PROBLEM | Find the line with "bm.faces.new((a[i], b[i], b[j], a[j]))" and the line with "bpy.ops.object.shade_smooth_by_angle(angle=radians(30))" in the entries below; output exactly those two lines, every line between them, and no others.

(Beginning of INFORMATION SHOWN)

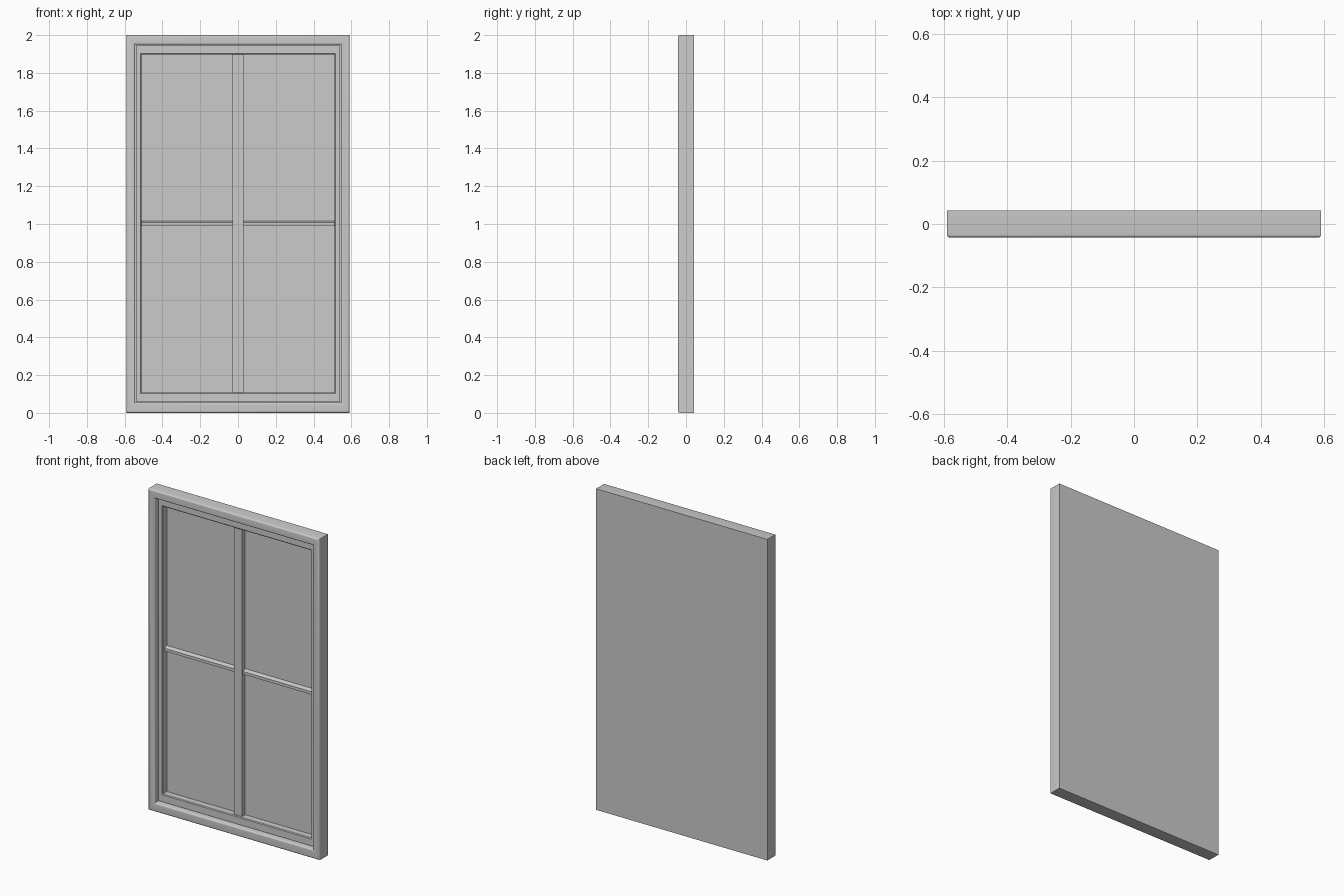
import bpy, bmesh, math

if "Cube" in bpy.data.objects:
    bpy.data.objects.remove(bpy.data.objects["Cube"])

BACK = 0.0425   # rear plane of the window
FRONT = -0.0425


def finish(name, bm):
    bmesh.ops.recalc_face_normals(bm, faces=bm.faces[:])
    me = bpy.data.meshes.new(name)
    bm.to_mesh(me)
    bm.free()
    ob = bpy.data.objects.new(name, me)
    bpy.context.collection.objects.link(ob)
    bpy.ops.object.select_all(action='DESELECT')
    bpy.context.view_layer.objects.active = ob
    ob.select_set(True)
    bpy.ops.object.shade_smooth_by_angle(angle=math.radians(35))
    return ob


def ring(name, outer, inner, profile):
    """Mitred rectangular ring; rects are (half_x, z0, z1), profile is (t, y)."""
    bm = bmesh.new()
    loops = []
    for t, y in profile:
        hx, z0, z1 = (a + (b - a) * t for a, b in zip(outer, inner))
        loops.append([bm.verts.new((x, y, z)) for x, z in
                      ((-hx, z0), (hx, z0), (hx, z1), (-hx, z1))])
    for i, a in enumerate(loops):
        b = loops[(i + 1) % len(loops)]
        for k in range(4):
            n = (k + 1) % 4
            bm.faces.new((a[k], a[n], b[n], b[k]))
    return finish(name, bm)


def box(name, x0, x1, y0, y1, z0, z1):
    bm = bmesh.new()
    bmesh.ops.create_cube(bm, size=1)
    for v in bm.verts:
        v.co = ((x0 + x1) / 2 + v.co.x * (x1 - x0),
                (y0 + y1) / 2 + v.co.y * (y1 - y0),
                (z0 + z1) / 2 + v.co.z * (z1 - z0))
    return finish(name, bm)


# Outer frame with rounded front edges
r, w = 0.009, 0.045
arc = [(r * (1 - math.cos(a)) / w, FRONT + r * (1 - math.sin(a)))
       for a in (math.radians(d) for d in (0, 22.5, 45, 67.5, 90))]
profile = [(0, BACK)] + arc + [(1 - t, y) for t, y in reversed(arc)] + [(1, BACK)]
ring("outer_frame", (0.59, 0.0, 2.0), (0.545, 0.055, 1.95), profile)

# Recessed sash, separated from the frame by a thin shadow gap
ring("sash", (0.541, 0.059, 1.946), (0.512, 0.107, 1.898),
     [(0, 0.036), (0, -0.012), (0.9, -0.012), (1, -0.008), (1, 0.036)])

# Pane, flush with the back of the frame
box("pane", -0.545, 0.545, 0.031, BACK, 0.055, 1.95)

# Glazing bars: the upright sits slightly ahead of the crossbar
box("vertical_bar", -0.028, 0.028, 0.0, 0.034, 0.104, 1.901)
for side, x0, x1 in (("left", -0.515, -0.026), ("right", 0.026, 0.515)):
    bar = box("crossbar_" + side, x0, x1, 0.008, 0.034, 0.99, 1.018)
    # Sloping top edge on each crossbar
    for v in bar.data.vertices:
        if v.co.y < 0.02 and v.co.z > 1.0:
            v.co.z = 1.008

(End of INFORMATION SHOWN)
(Beginning of INFORMATION SHOWN)

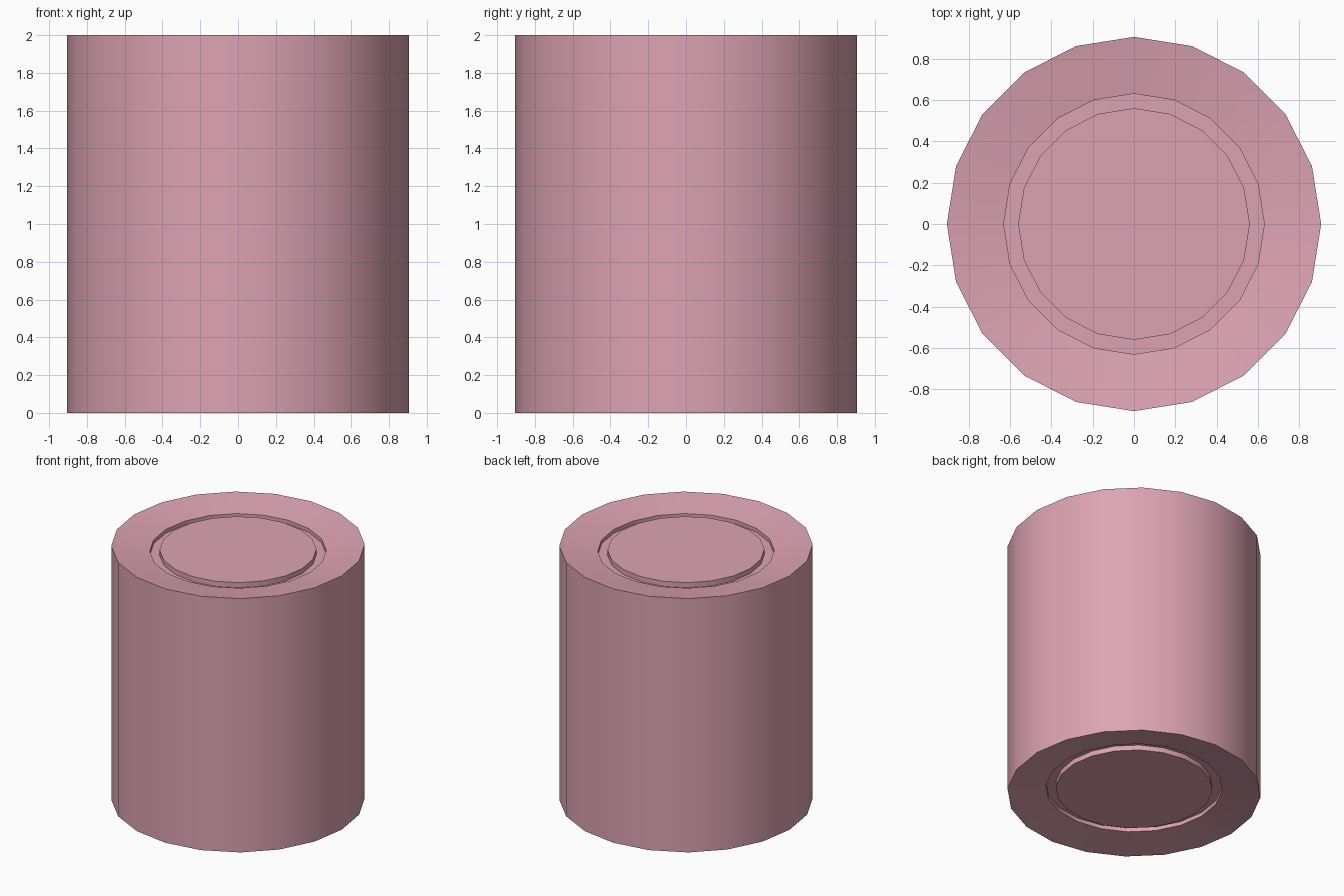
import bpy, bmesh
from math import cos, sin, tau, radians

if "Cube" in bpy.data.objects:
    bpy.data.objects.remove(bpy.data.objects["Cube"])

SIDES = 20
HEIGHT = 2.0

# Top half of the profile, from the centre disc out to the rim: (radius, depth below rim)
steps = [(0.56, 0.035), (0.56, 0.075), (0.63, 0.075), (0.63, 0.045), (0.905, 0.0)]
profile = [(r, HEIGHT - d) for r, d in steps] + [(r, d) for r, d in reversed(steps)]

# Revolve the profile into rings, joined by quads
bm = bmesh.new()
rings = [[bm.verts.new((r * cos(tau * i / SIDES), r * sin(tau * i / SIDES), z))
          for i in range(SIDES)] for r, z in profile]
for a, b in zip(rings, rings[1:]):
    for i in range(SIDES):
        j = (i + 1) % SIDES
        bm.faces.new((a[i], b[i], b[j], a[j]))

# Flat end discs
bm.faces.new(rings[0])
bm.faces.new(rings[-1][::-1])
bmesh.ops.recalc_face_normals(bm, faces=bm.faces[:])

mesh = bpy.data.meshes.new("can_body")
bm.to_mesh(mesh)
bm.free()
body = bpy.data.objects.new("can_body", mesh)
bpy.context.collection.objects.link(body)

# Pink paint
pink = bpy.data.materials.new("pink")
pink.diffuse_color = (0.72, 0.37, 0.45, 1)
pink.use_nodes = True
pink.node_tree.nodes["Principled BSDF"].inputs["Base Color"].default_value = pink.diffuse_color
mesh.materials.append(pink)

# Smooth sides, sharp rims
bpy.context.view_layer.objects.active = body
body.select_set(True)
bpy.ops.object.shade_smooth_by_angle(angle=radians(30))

(End of INFORMATION SHOWN)

OUTPUT FOR THIS TASK |
        bm.faces.new((a[i], b[i], b[j], a[j]))

# Flat end discs
bm.faces.new(rings[0])
bm.faces.new(rings[-1][::-1])
bmesh.ops.recalc_face_normals(bm, faces=bm.faces[:])

mesh = bpy.data.meshes.new("can_body")
bm.to_mesh(mesh)
bm.free()
body = bpy.data.objects.new("can_body", mesh)
bpy.context.collection.objects.link(body)

# Pink paint
pink = bpy.data.materials.new("pink")
pink.diffuse_color = (0.72, 0.37, 0.45, 1)
pink.use_nodes = True
pink.node_tree.nodes["Principled BSDF"].inputs["Base Color"].default_value = pink.diffuse_color
mesh.materials.append(pink)

# Smooth sides, sharp rims
bpy.context.view_layer.objects.active = body
body.select_set(True)
bpy.ops.object.shade_smooth_by_angle(angle=radians(30))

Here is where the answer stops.